The Legislature has already shown a willingness to expand medical marijuana use in Louisiana.
But other bills up for consideration this session will show exactly what kind of threshold the Legislature has for loosening marijuana restrictions in the state.
"What we’re trying to do is stop allowing the jails to be filled with first-time marijuana offenders — even second time, especially for small, recreational use of marijuana," said Rep. Ted James (D-Baton Rouge).
A bill by James would make possessing less than an ounce of marijuana a civil offense — not criminal, punishable by a fine, but not jail time.
"I think it will help us save costs in our criminal justice system. I think it will help us raise significant revenues, and it will cure a problem of crime that has plagued too many of our communities," said James.
Rep. Edmond Jordan (D-Baton Rouge) is willing to take it even further. Right now, he has a bill that would decriminalize possession and distribution of marijuana. But he plans to introduce an amendment that would let voters in Louisiana decide whether or not marijuana should be legalized.
“If you had under a certain amount, it would be legal," Jordan said. "There would be no criminal penalty, there would be no civil fine.”
But first, these bills would have to get through the Legislature, where James says they’re likely to face a significant uphill battle. "We know that the tide is changing, especially with medical," he said. "You know, it may be a little bit much for some of my colleagues to deal with medical and recreational all in the same session."

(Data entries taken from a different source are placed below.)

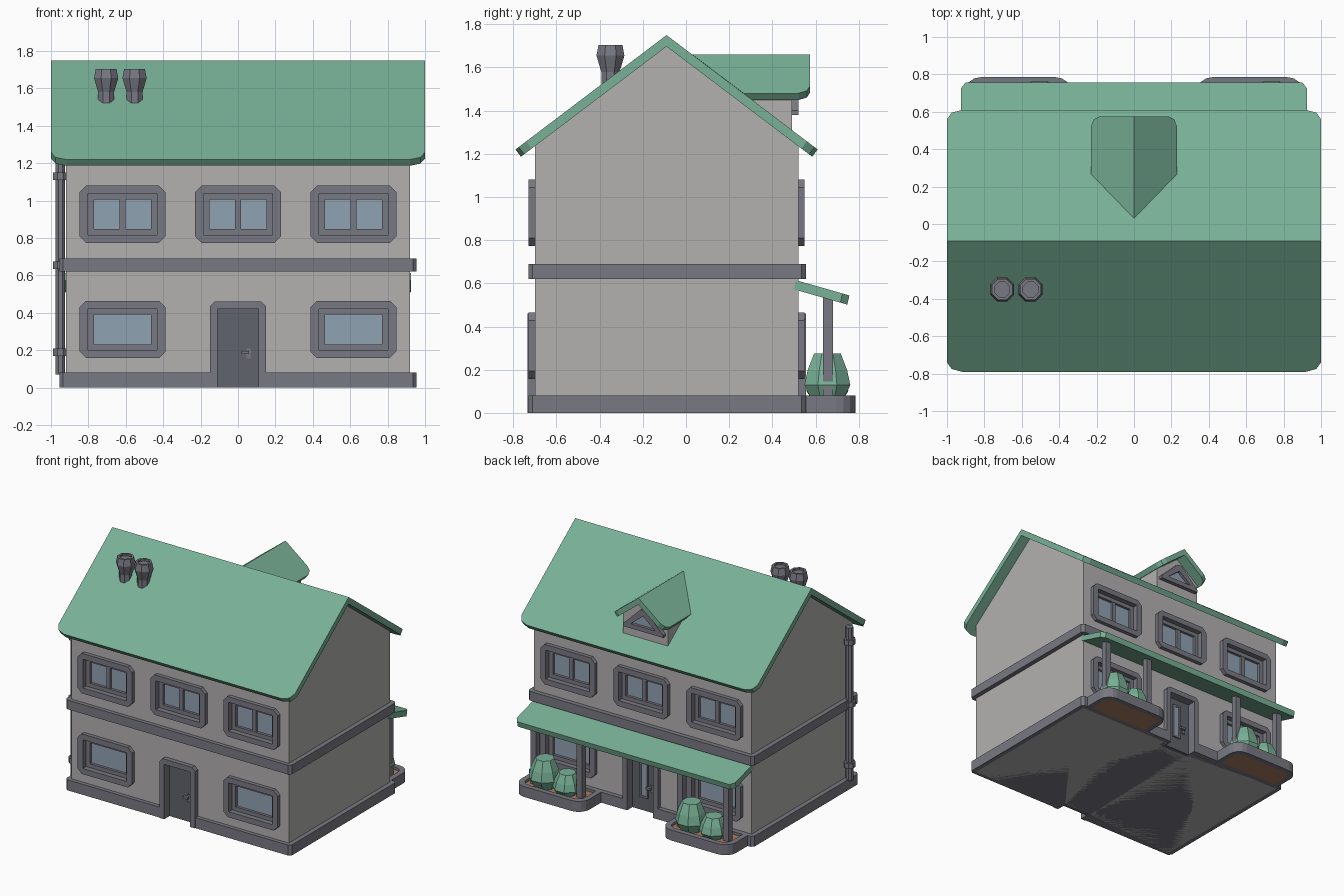
import bpy, bmesh, math
from mathutils import Vector as V

if "Cube" in bpy.data.objects:
    bpy.data.objects.remove(bpy.data.objects["Cube"])


def mat(name, r, g, b):
    m = bpy.data.materials.new(name)
    m.diffuse_color = (r, g, b, 1)
    m.use_nodes = True
    m.node_tree.nodes["Principled BSDF"].inputs["Base Color"].default_value = m.diffuse_color
    return m


WALL = mat("plaster", .45, .44, .435)
TRIM = mat("trim", .19, .19, .225)
DOOR = mat("door_paint", .12, .125, .15)
GREEN = mat("green", .19, .44, .31)
GLASS = mat("glass", .28, .36, .45)
SOIL = mat("soil", .40, .20, .12)


def finish(name, bm, m):
    bmesh.ops.remove_doubles(bm, verts=bm.verts, dist=1e-5)
    bmesh.ops.recalc_face_normals(bm, faces=bm.faces)
    me = bpy.data.meshes.new(name)
    bm.to_mesh(me)
    bm.free()
    ob = bpy.data.objects.new(name, me)
    bpy.context.collection.objects.link(ob)
    if m:
        me.materials.append(m)
    return ob


def add_prism(bm, pts, vec):
    a = [bm.verts.new(p) for p in pts]
    b = [bm.verts.new(V(p) + V(vec)) for p in pts]
    bm.faces.new(a)
    bm.faces.new(b[::-1])
    for i in range(len(a)):
        j = (i + 1) % len(a)
        bm.faces.new((a[i], a[j], b[j], b[i]))


def prism(name, pts, vec, m):
    bm = bmesh.new()
    add_prism(bm, pts, vec)
    return finish(name, bm, m)


def ring(name, outer, inner, vec, m):
    bm = bmesh.new()
    loops = [[bm.verts.new(V(p) + V(o)) for p in pts]
             for pts, o in ((outer, (0, 0, 0)), (outer, vec), (inner, vec), (inner, (0, 0, 0)))]
    n = len(outer)
    for k in range(4):
        a, b = loops[k], loops[(k + 1) % 4]
        for i in range(n):
            j = (i + 1) % n
            bm.faces.new((a[i], a[j], b[j], b[i]))
    return finish(name, bm, m)


def lathe(name, prof, x, y, m, n=8):
    bm = bmesh.new()
    rows = [[bm.verts.new((x + r * math.cos((i + .5) * math.tau / n),
                           y + r * math.sin((i + .5) * math.tau / n), z)) for i in range(n)]
            for r, z in prof]
    for a, b in zip(rows, rows[1:]):
        for i in range(n):
            j = (i + 1) % n
            bm.faces.new((a[i], a[j], b[j], b[i]))
    bm.faces.new(rows[0][::-1])
    bm.faces.new(rows[-1])
    return finish(name, bm, m)


def oct2(x0, x1, y0, y1, c=0.):
    """Rectangle with chamfered corners, always eight points."""
    return [(x0 + c, y0), (x1 - c, y0), (x1, y0 + c), (x1, y1 - c),
            (x1 - c, y1), (x0 + c, y1), (x0, y1 - c), (x0, y0 + c)]


def rect(x0, x1, y0, y1):
    return [(x0, y0), (x1, y0), (x1, y1), (x0, y1)]


def flat(pts, z):
    return [(x, y, z) for x, y in pts]


YC = -.09


def on_wall(pts, s, d):
    """2D (x, z) points on the front (s=-1) or back (s=1) wall, d outwards."""
    return [(-s * x, YC + s * (.61 + d), z) for x, z in pts]


def wall_prism(name, pts, s, d0, d1, m):
    return prism(name, on_wall(pts, s, d0), (0, s * (d1 - d0), 0), m)


def wall_ring(name, outer, inner, s, d0, d1, m):
    return ring(name, on_wall(outer, s, d0), on_wall(inner, s, d0), (0, s * (d1 - d0), 0), m)


# Walls with gables, plinth and belt course
walls = prism("walls", [(-.92, y, z) for y, z in
              ((-.70, 0), (.52, 0), (.52, 1.24), (YC, 1.705), (-.70, 1.24))], (1.84, 0, 0), WALL)
plan = oct2(-.955, .955, -.73, .555, .02)
plinth = prism("plinth", flat(plan, 0), (0, 0, .08), TRIM)
ring("belt_course", flat(plan, .62), flat(oct2(-.92, .92, -.70, .52), .62), (0, 0, .07), TRIM)

# Windows and doors on front and back
cut = bmesh.new()


def window(x, z, s, double):
    def box(w, h, c=0.):
        return oct2(x - w, x + w, z - h, z + h, c)
    add_prism(cut, on_wall(rect(x - .19, x + .19, z - .115, z + .115), s, -.045), (0, s * .2, 0))
    wall_ring("window_frame", box(.23, .153, .035), box(.185, .11), s, -.045, .03, TRIM)
    wall_ring("window_sash", box(.188, .113), box(.153, .08), s, -.04, -.01, TRIM)
    wall_prism("window_glass", rect(x - .16, x + .16, z - .09, z + .09), s, -.042, -.03, GLASS)
    if double:
        wall_prism("window_mullion", rect(x - .016, x + .016, z - .085, z + .085), s, -.04, -.012, TRIM)


for s in (-1, 1):
    for x in (-.617, 0, .617):
        window(x, .927, s, True)
        if x:
            window(x, .311, s, False)
    add_prism(cut, on_wall(rect(-.12, .12, -.05, .43), s, -.06), (0, s * .2, 0))
    wall_prism("door_frame", [(-.15, 0), (-.15, .435), (-.125, .46), (.125, .46), (.15, .435), (.15, 0),
                              (.11, 0), (.11, .42), (-.11, .42), (-.11, 0)], s, -.055, .035, TRIM)
    wall_prism("door", rect(-.115, .115, 0, .425), s, -.062, -.03, DOOR)
    wall_prism("door_plate", rect(.045, .07, .155, .21), s, -.03, -.022, TRIM)
    wall_prism("door_lever", rect(.02, .06, .18, .197), s, -.025, -.003, TRIM)
wall_ring("back_door_glass_frame", rect(-.045, .025, .1, .37), rect(-.03, .01, .115, .355),
          1, -.03, -.02, TRIM)
wall_prism("back_door_glass", rect(-.03, .01, .115, .355), 1, -.03, -.025, GLASS)

cutter = finish("opening_cutter", cut, None)
cutter.hide_render = True
cutter.display_type = 'WIRE'
for ob in (walls, plinth):
    b = ob.modifiers.new("openings", 'BOOLEAN')
    b.operation = 'DIFFERENCE'
    b.solver = 'EXACT'
    b.object = cutter

# Main roof: two slabs with rounded eave corners
K = .757
half = [(-1, 0), (-1, .65), (-.975, .685), (-.92, .70), (.92, .70), (.975, .685), (1, .65), (1, 0)]
n = V((K, 1)).normalized() * .042
for s, nm in ((-1, "roof_front"), (1, "roof_back")):
    prism(nm, [(x, YC + s * d, 1.75 - K * d) for x, d in half], (0, -s * n.x, -n.y), GREEN)

# Dormer
prism("dormer_wall", [(x, .49, z) for x, z in
      ((-.19, 1.25), (.19, 1.25), (.19, 1.462), (0, 1.615), (-.19, 1.462))], (0, -.39, 0), WALL)
n = V((.78, 1)).normalized() * .04
for s in (-1, 1):
    prism("dormer_roof", [(s * x, y, 1.66 - .78 * x) for x, y in
          ((0, .03), (0, .575), (.185, .575), (.215, .56), (.23, .52), (.23, .267))],
          (-s * n.x, 0, -n.y), GREEN)


def tri(w, z0, z1, c):
    return [(x, .48, z) for x, z in ((-w, z0), (w, z0), (w, z0 + c), (c, z1), (-c, z1), (-w, z0 + c))]


ring("dormer_window_frame", tri(.17, 1.38, 1.545, .02), tri(.10, 1.415, 1.495, .004), (0, .04, 0), TRIM)
prism("dormer_glass", tri(.11, 1.41, 1.505, .004), (0, .018, 0), GLASS)

# Chimney pots
for x in (-.705, -.553):
    lathe("chimney_pot", [(.046, 1.47), (.046, 1.58), (.07, 1.655), (.06, 1.705), (.043, 1.705),
                          (.043, 1.69)], x, -.35, TRIM)

# Drainpipe with brackets
lathe("drainpipe", [(.028, .07), (.028, 1.24)], -.95, -.62, TRIM)
for z in (.19, .655, 1.13):
    lathe("pipe_bracket", [(.042, z - .02), (.042, z + .02)], -.95, -.62, TRIM)

# Porch roof
prism("porch_roof", [(x, y, .61 - .285 * (y - .525)) for x, y in
      ((-.925, .51), (.925, .51), (.925, .725), (.90, .757), (-.90, .757), (-.925, .725))],
      (-0, -.01, -.042), GREEN)


# Planters with rounded corners, posts and bushes
def rounded(x0, x1, y0, y1, r):
    pts = [(x0, y0), (x1, y0)]
    for cx, a0 in ((x1 - r, 0), (x0 + r, 90)):
        for k in range(5):
            a = math.radians(a0 + 22.5 * k)
            pts.append((cx + r * math.cos(a), y1 - r + r * math.sin(a)))
    return pts


for c in (-.62, .62):
    inner = rounded(c - .25, c + .25, .56, .745, .06)
    ring("planter", flat(rounded(c - .29, c + .29, .52, .785, .09), 0), flat(inner, 0), (0, 0, .08), TRIM)
    prism("planter_soil", flat(inner, 0), (0, 0, .06), SOIL)
    for px in (c - .195, c + .195):
        prism("porch_post", flat(rect(px - .023, px + .023, .635, .681), .05), (0, 0, .49), TRIM)
    for dx, r, h in ((.115, .115, .275), (-.075, .105, .215)):
        lathe("bush", [(.6 * r, .04), (r, .47 * h), (.86 * r, .72 * h), (.58 * r, h)],
              c + dx, .655, GREEN)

One reason James says lawmakers should support decriminalizing — it would save the state money. According to the Louisiana Public Defender’s Board, state and local money was used to defend over 10,000 cases for marijuana possession or distribution last year.